- _What to produce_: Return every line in the entries below where the word "centre" shows up.

- _Task input_:
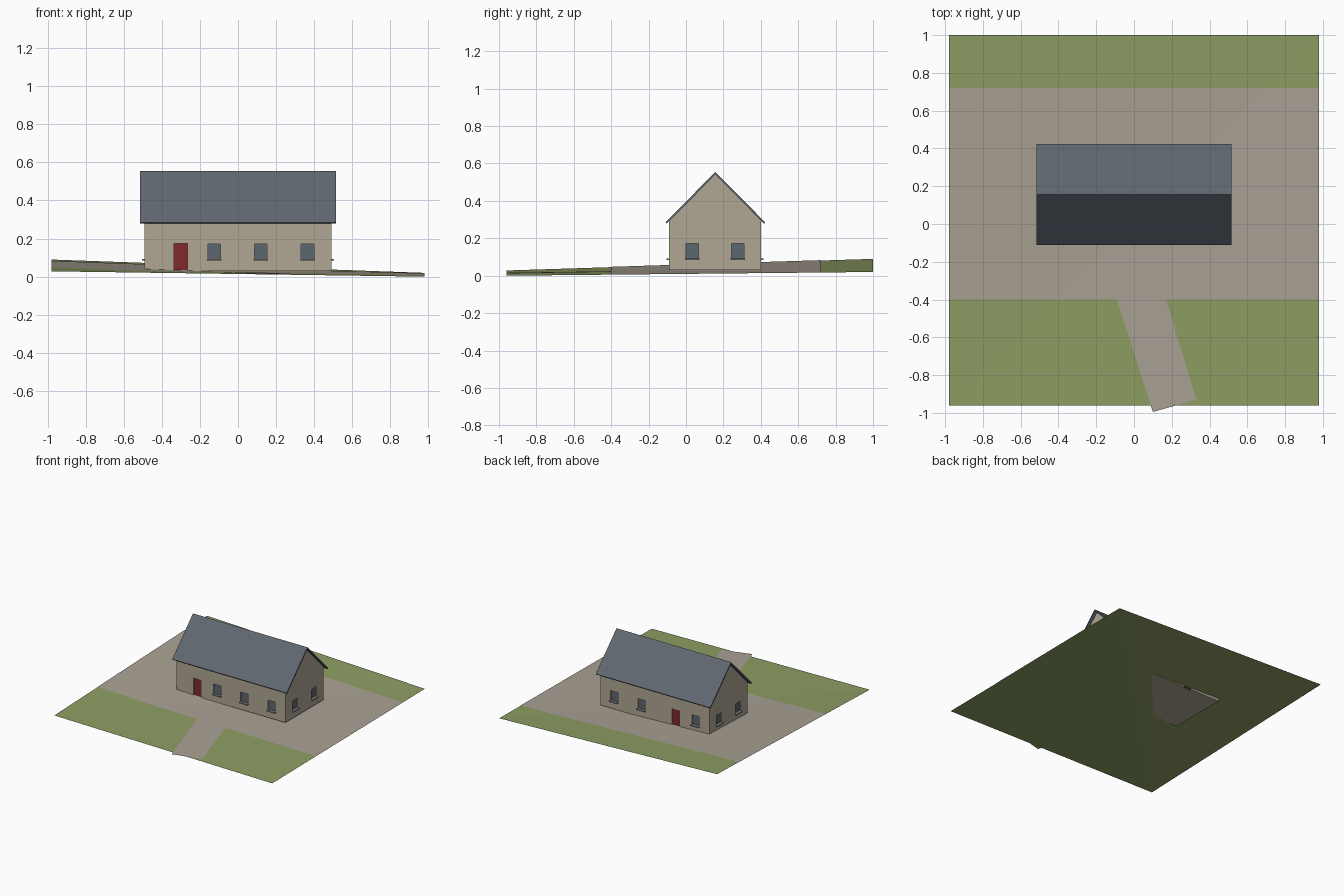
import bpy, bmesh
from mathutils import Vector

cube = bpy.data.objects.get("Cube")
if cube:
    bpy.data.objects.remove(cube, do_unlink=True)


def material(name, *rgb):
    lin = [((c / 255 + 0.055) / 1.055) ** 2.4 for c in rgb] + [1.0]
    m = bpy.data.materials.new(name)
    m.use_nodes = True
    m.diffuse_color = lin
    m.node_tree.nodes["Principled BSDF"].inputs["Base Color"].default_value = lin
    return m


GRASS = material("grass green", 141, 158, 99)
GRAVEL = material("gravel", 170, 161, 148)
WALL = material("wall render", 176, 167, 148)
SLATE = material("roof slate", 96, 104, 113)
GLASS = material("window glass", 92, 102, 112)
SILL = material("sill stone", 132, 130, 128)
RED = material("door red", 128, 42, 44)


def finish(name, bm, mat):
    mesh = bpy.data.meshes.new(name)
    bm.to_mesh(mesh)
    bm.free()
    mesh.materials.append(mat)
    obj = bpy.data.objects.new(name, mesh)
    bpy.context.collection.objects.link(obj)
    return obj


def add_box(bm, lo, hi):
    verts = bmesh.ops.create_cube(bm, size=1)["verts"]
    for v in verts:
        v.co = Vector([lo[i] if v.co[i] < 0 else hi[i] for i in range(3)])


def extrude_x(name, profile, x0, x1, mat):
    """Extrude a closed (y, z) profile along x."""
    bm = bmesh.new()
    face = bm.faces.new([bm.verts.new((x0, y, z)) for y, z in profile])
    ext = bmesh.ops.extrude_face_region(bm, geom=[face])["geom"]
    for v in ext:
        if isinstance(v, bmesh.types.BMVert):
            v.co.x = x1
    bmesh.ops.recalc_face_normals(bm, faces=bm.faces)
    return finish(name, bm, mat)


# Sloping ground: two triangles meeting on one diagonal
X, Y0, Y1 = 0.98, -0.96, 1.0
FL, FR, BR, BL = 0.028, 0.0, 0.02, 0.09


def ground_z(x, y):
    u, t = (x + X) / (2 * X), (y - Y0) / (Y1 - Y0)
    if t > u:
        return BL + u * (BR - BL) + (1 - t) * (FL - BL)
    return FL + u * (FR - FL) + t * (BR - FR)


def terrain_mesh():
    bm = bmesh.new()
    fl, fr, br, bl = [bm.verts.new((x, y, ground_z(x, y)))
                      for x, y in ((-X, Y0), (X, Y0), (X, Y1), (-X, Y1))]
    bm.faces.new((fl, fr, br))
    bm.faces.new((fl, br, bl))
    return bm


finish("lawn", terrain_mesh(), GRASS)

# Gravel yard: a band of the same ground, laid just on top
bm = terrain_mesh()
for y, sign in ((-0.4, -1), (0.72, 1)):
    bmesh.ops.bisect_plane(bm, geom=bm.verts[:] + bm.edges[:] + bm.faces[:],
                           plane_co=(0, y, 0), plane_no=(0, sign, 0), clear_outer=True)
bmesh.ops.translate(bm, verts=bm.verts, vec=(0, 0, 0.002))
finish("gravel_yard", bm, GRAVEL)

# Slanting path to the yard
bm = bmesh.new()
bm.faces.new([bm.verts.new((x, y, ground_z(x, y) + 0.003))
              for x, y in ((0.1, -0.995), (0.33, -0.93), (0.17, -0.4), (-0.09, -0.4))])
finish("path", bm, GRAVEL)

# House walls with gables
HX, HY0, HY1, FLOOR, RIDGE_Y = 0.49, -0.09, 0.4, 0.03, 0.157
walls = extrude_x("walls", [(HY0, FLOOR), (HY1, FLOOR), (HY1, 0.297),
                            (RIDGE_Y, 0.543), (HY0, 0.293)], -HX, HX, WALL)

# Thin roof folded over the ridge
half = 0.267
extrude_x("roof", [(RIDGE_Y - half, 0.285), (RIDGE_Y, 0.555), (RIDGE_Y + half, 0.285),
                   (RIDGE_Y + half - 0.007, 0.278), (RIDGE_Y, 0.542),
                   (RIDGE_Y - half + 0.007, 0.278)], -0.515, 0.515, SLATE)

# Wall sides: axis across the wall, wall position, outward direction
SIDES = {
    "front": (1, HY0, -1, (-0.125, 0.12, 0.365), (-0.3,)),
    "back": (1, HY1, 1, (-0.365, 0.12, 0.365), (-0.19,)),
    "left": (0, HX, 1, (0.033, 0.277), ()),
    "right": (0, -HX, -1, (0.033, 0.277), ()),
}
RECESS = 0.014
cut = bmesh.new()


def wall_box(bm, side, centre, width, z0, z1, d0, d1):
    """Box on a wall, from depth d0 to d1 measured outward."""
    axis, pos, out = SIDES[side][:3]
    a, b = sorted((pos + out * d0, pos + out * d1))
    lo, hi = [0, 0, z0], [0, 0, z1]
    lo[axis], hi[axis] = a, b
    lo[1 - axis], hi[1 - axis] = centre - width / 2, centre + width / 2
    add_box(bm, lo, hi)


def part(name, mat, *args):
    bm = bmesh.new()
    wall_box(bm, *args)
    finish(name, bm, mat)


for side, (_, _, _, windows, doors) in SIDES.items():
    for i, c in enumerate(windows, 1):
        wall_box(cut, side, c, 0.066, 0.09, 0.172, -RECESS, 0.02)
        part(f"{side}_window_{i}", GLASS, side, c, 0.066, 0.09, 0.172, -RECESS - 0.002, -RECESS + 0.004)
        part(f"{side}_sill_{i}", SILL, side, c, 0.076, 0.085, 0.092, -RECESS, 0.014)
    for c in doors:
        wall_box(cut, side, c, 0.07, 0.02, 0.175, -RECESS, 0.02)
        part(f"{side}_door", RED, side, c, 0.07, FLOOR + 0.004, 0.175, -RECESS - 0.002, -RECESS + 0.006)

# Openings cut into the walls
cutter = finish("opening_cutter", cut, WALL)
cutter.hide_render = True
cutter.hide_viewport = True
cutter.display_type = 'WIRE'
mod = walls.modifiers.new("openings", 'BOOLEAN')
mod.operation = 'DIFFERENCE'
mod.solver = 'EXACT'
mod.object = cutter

==

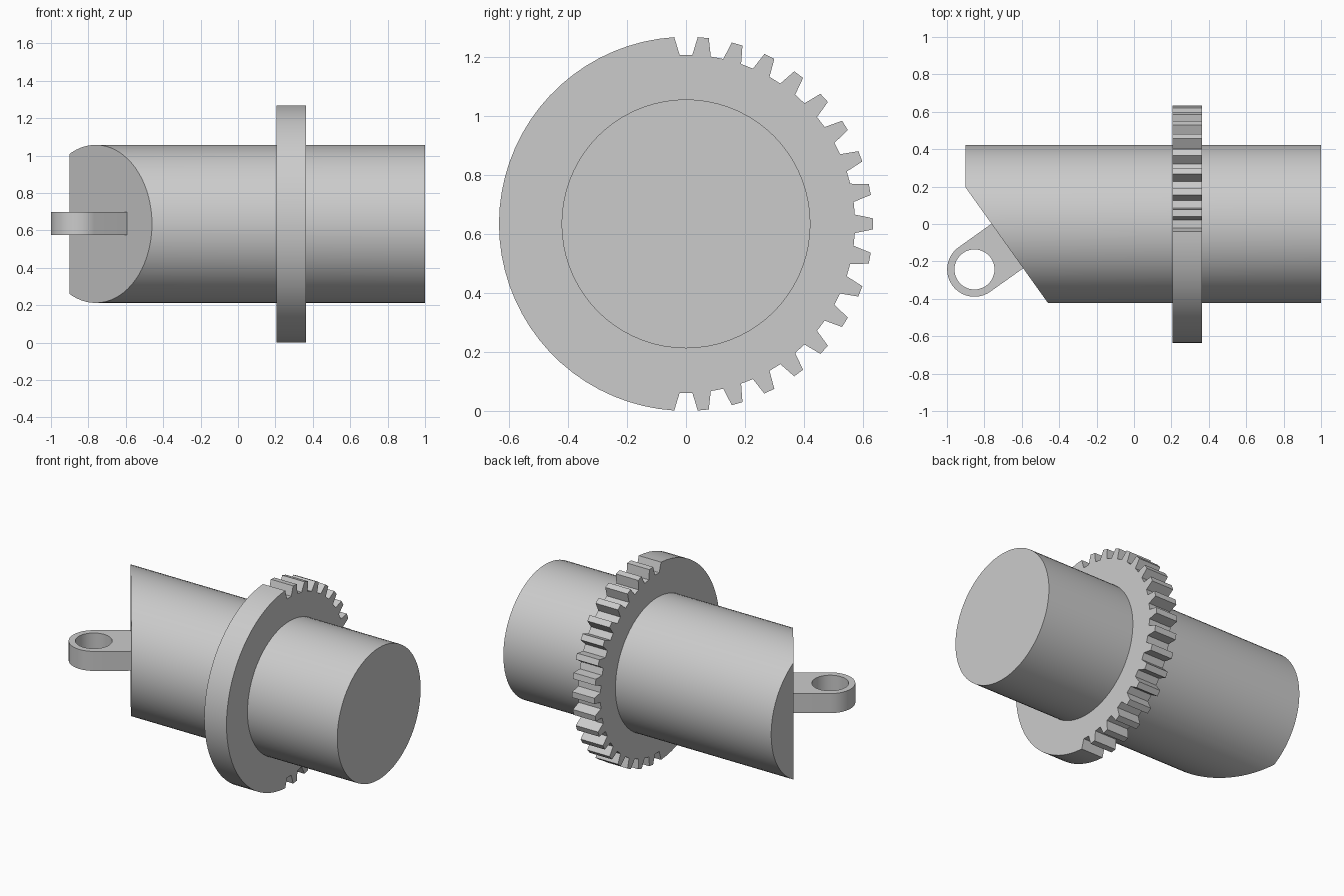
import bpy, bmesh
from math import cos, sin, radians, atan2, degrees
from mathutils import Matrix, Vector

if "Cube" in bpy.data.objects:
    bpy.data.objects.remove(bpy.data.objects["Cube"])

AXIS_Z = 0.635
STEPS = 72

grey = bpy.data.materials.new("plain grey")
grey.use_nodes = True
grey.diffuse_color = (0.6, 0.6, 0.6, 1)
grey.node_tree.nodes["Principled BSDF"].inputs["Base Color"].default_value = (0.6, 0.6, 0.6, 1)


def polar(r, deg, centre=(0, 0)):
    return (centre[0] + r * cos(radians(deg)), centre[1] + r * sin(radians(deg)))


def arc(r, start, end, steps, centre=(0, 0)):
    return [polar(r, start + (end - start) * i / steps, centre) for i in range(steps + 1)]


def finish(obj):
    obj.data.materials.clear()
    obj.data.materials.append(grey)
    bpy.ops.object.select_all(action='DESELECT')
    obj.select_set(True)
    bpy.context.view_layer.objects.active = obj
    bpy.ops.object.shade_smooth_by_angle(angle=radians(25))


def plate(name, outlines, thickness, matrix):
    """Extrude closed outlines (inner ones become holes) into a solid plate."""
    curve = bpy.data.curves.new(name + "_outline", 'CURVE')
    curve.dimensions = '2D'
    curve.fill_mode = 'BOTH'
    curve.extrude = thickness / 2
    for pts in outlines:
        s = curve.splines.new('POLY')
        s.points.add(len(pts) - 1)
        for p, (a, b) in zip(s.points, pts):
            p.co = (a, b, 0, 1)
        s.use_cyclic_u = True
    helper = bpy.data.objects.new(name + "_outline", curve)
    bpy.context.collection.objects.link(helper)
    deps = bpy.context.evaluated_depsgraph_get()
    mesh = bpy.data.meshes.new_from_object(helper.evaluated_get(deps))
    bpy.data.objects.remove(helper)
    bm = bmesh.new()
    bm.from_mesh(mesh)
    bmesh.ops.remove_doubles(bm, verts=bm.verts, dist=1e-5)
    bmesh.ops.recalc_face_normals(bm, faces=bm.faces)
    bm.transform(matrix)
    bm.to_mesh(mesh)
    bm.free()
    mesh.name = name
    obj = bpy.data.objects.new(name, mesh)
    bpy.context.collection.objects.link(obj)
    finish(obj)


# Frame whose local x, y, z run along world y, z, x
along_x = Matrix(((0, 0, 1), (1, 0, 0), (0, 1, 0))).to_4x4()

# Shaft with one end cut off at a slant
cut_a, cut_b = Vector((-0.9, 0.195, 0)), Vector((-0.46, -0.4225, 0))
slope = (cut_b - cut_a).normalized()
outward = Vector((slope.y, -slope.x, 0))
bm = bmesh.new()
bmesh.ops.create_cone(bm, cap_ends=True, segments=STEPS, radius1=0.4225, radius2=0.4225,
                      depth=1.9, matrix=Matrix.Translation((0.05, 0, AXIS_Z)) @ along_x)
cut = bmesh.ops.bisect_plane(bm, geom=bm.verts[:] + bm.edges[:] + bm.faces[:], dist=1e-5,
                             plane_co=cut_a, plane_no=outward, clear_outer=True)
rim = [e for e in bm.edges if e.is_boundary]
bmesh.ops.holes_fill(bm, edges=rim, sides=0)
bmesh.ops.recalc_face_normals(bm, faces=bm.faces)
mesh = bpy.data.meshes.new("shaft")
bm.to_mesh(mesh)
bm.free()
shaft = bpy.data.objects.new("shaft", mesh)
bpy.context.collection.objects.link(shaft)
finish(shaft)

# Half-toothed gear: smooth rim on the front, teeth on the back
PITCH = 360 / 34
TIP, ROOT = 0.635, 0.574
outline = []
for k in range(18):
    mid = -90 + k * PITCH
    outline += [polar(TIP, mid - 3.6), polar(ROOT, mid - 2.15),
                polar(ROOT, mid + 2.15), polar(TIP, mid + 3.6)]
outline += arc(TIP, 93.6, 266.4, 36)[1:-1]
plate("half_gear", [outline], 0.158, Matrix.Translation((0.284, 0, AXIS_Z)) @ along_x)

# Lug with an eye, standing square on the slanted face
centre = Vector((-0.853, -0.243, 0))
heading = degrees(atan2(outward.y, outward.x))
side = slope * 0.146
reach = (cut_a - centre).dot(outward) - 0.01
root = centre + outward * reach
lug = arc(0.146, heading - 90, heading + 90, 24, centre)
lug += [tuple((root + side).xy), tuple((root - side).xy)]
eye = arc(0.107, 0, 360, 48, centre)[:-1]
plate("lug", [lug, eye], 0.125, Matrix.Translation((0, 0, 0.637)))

- _Reply to the task_:
def wall_box(bm, side, centre, width, z0, z1, d0, d1):
    lo[1 - axis], hi[1 - axis] = centre - width / 2, centre + width / 2
def polar(r, deg, centre=(0, 0)):
    return (centre[0] + r * cos(radians(deg)), centre[1] + r * sin(radians(deg)))
def arc(r, start, end, steps, centre=(0, 0)):
    return [polar(r, start + (end - start) * i / steps, centre) for i in range(steps + 1)]
centre = Vector((-0.853, -0.243, 0))
reach = (cut_a - centre).dot(outward) - 0.01
root = centre + outward * reach
lug = arc(0.146, heading - 90, heading + 90, 24, centre)
eye = arc(0.107, 0, 360, 48, centre)[:-1]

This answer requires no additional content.